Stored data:
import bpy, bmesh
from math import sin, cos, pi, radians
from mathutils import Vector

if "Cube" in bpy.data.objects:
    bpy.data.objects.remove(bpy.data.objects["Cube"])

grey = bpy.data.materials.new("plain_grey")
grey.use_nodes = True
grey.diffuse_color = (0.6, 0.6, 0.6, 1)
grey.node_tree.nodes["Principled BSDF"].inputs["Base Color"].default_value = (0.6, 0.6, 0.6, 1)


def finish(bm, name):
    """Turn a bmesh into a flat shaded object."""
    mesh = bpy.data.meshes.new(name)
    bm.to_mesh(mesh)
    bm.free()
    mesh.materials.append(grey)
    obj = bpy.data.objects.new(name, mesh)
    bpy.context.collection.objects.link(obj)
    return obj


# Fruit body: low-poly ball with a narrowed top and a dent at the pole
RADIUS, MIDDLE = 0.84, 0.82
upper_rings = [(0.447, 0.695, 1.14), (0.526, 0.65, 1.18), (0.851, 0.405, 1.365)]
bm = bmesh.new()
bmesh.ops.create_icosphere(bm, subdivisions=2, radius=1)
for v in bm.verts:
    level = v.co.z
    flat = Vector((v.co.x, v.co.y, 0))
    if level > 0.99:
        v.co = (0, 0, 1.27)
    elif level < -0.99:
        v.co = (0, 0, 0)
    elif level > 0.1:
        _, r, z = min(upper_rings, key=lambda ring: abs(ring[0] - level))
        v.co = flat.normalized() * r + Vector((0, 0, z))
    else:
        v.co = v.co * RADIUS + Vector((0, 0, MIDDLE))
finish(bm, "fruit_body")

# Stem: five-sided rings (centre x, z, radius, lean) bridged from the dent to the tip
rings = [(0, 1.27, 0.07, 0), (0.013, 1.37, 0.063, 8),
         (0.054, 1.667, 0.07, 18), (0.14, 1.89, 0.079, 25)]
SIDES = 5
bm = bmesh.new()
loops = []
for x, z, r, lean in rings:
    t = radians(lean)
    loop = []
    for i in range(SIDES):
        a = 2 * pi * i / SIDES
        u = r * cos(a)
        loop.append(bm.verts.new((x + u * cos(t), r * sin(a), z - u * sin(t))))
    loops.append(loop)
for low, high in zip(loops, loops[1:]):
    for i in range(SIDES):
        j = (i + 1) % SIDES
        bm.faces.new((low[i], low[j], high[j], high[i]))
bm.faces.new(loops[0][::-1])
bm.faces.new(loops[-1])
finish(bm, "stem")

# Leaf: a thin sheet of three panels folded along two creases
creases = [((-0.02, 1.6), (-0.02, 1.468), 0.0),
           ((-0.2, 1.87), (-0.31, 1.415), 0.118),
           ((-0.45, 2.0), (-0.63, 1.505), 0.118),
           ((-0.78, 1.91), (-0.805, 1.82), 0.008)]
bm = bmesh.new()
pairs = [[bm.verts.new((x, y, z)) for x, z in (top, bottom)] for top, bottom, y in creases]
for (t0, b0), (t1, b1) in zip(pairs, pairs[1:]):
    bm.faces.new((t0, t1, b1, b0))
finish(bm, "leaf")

...

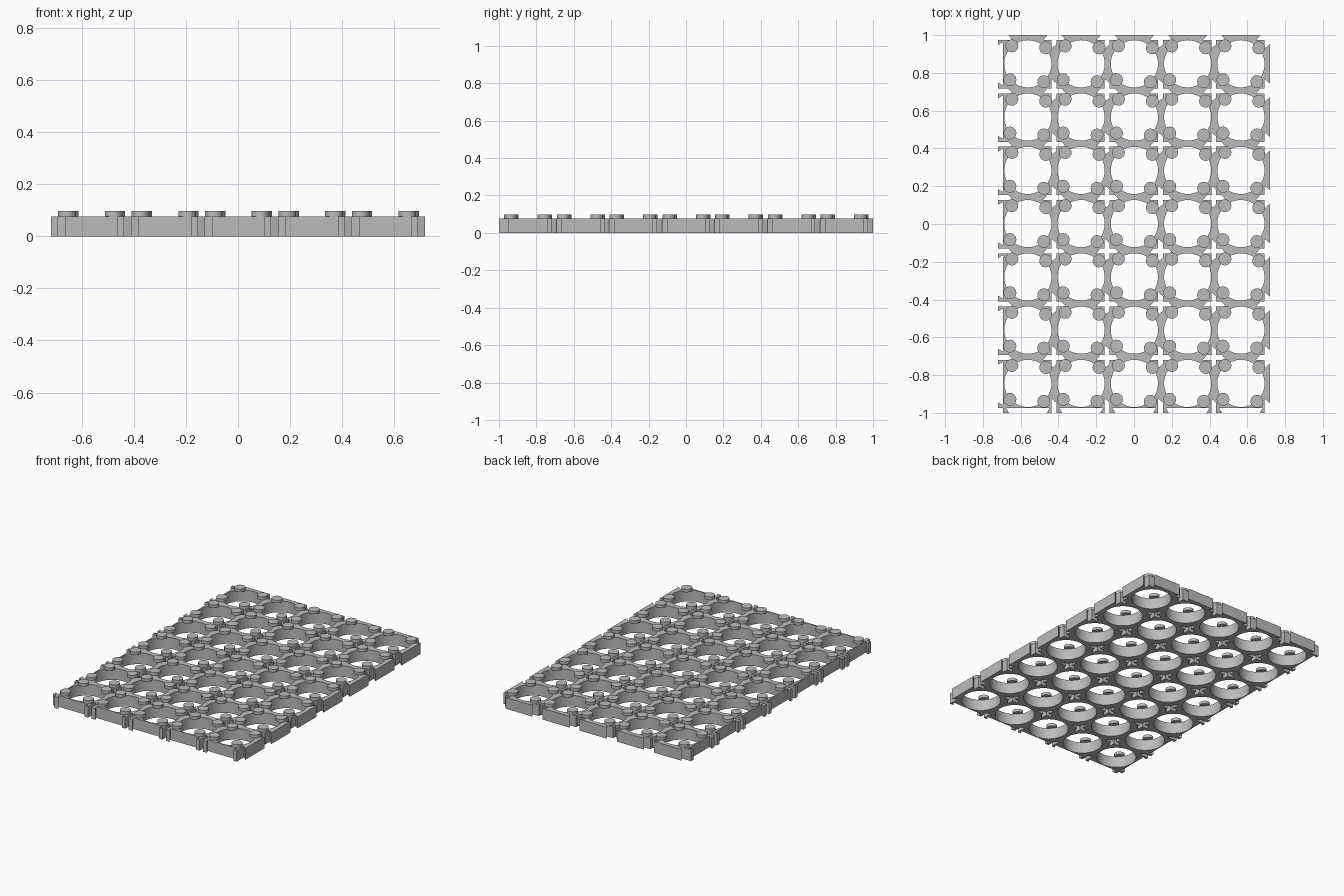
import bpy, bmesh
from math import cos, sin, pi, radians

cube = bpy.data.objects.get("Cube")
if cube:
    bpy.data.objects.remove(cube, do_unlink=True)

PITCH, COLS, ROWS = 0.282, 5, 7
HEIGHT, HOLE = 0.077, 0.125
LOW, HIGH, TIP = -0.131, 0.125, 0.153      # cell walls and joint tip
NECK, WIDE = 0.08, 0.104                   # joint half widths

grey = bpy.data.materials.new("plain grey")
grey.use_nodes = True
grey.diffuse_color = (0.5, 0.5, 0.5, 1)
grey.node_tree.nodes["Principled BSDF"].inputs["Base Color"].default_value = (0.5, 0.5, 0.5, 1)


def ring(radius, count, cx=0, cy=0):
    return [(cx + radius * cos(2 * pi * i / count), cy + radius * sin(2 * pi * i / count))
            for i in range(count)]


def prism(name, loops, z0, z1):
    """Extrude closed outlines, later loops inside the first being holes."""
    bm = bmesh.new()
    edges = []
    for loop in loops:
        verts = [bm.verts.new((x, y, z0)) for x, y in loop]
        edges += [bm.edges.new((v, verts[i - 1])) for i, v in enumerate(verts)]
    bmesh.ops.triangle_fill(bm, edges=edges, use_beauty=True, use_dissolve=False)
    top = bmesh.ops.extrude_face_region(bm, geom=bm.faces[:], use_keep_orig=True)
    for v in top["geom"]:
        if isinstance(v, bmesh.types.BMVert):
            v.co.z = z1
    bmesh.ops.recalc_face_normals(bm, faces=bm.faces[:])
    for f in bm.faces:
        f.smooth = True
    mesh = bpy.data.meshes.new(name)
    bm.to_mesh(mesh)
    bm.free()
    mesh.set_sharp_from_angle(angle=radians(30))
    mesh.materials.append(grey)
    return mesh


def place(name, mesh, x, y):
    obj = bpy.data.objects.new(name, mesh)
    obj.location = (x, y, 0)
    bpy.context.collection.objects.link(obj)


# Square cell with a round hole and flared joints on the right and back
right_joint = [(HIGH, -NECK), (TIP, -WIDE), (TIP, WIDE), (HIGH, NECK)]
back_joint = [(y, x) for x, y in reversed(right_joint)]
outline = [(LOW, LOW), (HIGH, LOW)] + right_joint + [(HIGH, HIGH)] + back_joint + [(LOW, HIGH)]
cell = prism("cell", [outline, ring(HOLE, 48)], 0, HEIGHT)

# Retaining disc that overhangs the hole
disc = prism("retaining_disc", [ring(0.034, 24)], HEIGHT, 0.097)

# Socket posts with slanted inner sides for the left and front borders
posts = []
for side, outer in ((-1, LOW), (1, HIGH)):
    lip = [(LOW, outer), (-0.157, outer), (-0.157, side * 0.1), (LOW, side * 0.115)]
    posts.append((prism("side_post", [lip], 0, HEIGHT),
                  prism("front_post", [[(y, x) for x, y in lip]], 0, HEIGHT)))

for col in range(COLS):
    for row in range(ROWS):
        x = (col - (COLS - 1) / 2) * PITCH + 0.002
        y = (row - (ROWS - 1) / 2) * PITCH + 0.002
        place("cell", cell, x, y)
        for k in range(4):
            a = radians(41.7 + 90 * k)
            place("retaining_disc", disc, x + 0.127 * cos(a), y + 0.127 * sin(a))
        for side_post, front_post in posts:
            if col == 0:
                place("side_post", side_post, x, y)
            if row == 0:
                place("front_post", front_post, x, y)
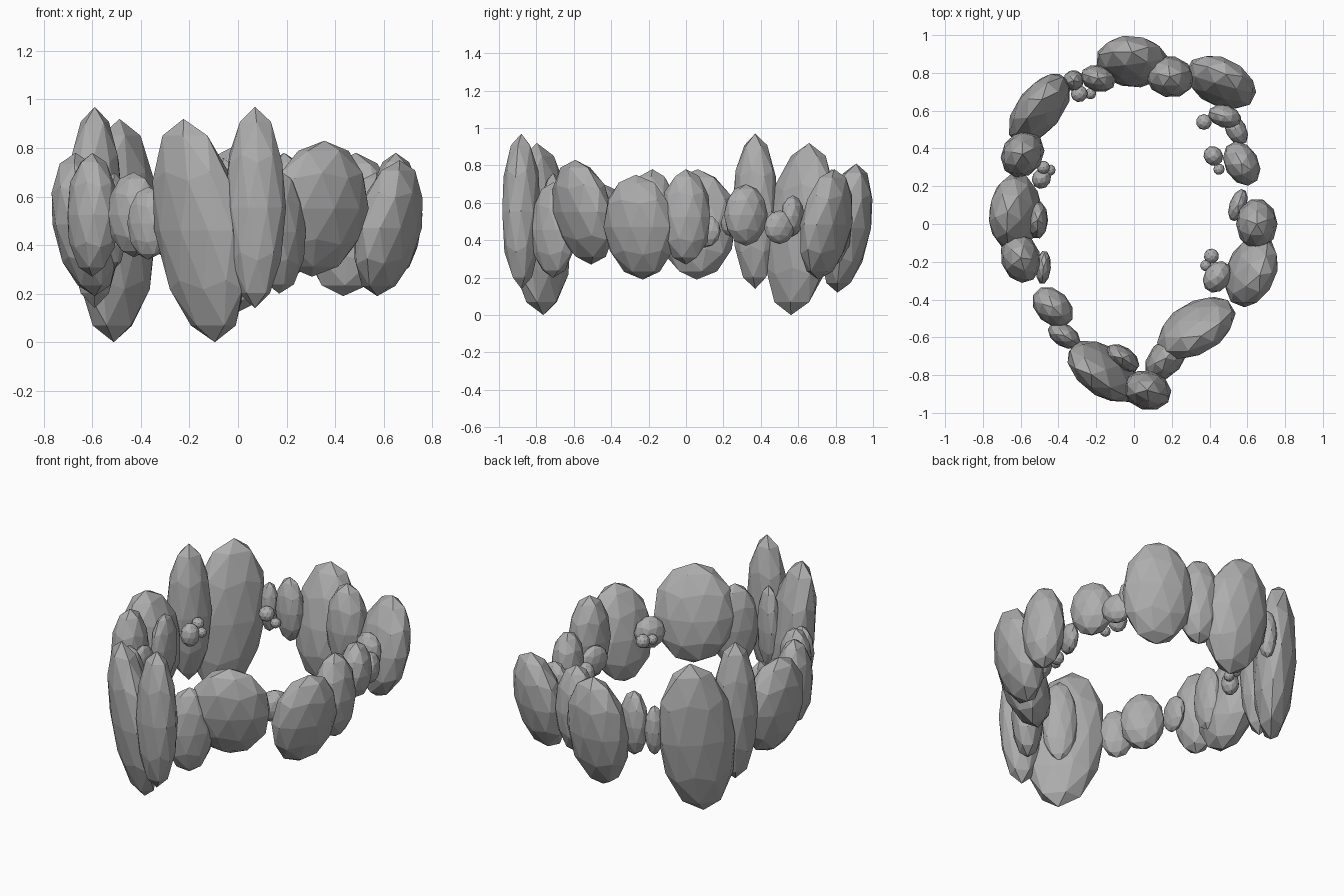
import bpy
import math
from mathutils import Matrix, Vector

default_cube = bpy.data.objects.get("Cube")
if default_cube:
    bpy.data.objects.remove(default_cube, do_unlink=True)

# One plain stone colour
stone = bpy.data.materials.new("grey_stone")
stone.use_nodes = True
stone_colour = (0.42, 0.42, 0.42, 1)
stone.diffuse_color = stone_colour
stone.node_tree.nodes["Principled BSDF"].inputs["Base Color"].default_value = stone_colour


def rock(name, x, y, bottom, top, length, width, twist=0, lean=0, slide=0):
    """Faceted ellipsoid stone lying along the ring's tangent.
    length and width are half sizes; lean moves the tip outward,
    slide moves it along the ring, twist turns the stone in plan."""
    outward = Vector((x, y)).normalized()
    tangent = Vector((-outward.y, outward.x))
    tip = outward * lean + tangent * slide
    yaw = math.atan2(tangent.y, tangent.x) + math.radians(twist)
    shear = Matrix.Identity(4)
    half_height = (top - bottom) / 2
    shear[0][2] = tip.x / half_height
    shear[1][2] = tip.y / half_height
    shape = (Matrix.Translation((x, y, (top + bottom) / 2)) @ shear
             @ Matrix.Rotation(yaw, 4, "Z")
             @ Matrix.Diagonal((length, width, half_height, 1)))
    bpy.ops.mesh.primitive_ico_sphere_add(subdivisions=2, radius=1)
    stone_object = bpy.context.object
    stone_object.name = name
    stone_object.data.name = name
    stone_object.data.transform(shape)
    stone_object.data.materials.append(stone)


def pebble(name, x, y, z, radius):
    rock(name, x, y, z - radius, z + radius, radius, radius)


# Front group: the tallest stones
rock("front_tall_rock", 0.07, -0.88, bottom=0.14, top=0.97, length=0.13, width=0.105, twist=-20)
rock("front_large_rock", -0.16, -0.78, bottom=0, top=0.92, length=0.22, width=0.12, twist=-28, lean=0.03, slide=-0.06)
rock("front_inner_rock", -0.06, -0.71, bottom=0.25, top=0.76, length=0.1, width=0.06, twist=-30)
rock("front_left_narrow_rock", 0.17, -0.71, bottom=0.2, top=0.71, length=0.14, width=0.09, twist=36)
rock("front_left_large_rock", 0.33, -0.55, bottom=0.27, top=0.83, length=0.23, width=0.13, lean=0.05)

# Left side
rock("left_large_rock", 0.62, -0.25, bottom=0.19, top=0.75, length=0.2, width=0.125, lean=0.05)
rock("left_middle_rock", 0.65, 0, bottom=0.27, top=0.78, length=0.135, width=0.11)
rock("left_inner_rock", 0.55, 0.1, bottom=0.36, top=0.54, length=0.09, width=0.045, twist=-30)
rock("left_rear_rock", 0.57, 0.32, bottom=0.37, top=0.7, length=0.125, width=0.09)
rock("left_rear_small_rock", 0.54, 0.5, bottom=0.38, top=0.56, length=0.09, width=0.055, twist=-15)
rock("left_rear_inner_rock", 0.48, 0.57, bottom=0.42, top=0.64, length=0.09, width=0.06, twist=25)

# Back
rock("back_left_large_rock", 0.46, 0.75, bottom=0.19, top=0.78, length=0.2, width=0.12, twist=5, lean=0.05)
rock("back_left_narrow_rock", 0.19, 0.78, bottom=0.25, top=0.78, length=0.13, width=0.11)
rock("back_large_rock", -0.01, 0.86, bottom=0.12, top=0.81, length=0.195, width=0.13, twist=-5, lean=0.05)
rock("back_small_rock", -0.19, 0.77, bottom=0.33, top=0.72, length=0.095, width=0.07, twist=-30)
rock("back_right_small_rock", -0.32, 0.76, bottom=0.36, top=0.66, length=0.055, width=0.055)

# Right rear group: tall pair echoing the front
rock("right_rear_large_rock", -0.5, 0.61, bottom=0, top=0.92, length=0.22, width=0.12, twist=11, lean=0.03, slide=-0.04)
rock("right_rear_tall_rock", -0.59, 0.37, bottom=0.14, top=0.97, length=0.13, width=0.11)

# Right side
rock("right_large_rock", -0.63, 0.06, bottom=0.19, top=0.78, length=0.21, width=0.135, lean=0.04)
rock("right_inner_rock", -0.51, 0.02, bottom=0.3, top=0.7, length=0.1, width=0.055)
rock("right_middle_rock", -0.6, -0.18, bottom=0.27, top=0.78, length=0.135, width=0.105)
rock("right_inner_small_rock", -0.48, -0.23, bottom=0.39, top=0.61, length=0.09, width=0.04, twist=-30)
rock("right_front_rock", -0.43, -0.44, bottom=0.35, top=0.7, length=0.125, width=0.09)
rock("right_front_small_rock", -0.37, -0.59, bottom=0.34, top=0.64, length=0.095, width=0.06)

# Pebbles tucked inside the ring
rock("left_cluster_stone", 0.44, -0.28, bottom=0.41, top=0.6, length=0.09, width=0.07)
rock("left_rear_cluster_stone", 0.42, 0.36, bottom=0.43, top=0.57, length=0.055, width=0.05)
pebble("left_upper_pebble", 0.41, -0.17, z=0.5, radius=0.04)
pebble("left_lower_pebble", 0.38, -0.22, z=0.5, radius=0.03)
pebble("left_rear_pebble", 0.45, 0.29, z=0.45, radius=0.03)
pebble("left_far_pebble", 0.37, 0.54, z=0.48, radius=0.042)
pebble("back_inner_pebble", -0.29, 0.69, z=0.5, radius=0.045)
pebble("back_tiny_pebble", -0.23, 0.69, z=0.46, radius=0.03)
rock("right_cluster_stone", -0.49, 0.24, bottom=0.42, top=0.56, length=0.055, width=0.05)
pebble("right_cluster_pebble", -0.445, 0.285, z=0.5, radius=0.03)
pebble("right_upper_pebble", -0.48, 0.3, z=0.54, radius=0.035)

* * *

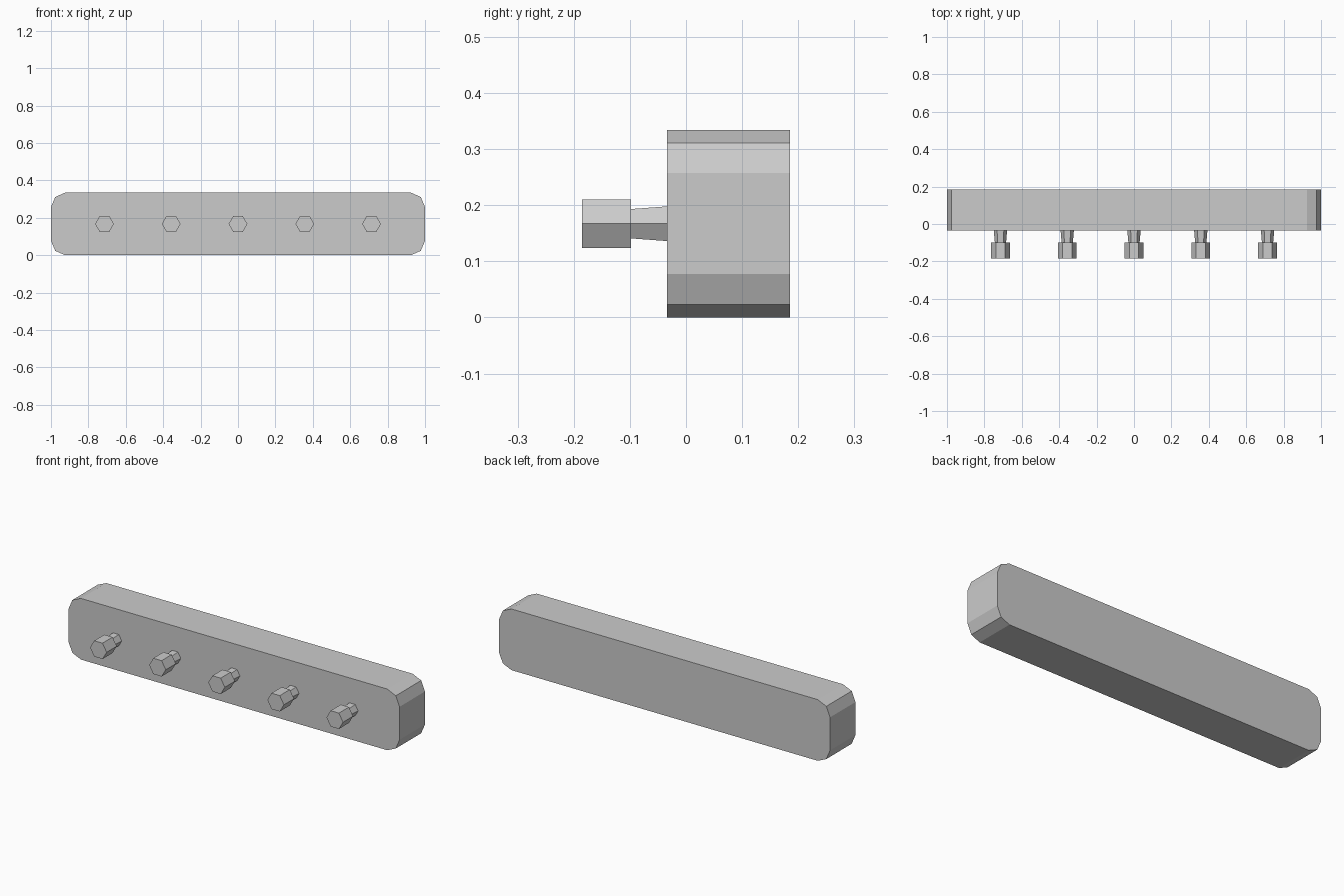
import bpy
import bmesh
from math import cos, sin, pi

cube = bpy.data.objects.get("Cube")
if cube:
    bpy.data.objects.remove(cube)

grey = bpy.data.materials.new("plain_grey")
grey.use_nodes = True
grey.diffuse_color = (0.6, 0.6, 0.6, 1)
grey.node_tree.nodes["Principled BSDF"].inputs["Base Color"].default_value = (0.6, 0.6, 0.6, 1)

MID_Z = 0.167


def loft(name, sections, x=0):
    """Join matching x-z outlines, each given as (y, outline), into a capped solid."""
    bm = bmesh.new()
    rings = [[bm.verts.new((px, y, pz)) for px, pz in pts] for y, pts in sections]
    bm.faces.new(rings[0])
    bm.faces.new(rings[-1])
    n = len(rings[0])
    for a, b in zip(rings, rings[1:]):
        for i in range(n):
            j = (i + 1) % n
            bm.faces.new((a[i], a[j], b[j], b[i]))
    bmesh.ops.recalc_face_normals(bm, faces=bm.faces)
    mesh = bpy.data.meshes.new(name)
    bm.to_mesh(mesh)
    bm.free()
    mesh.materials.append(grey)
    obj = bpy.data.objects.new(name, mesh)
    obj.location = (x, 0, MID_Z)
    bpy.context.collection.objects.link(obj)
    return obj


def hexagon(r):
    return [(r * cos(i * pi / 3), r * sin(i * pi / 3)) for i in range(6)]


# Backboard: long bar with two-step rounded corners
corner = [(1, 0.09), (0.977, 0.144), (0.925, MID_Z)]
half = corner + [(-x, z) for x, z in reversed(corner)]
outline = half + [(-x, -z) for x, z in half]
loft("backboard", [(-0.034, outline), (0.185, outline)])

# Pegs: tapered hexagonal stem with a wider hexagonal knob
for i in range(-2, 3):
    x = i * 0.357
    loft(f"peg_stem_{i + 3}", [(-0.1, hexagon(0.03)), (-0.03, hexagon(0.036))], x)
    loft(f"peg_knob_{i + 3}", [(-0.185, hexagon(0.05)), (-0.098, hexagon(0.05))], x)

**WORK INSTRUCTION**
Throughout the data above, count the lines where the word "shear" occurs, and report that figure alone.

**RESPONSE AREA**
4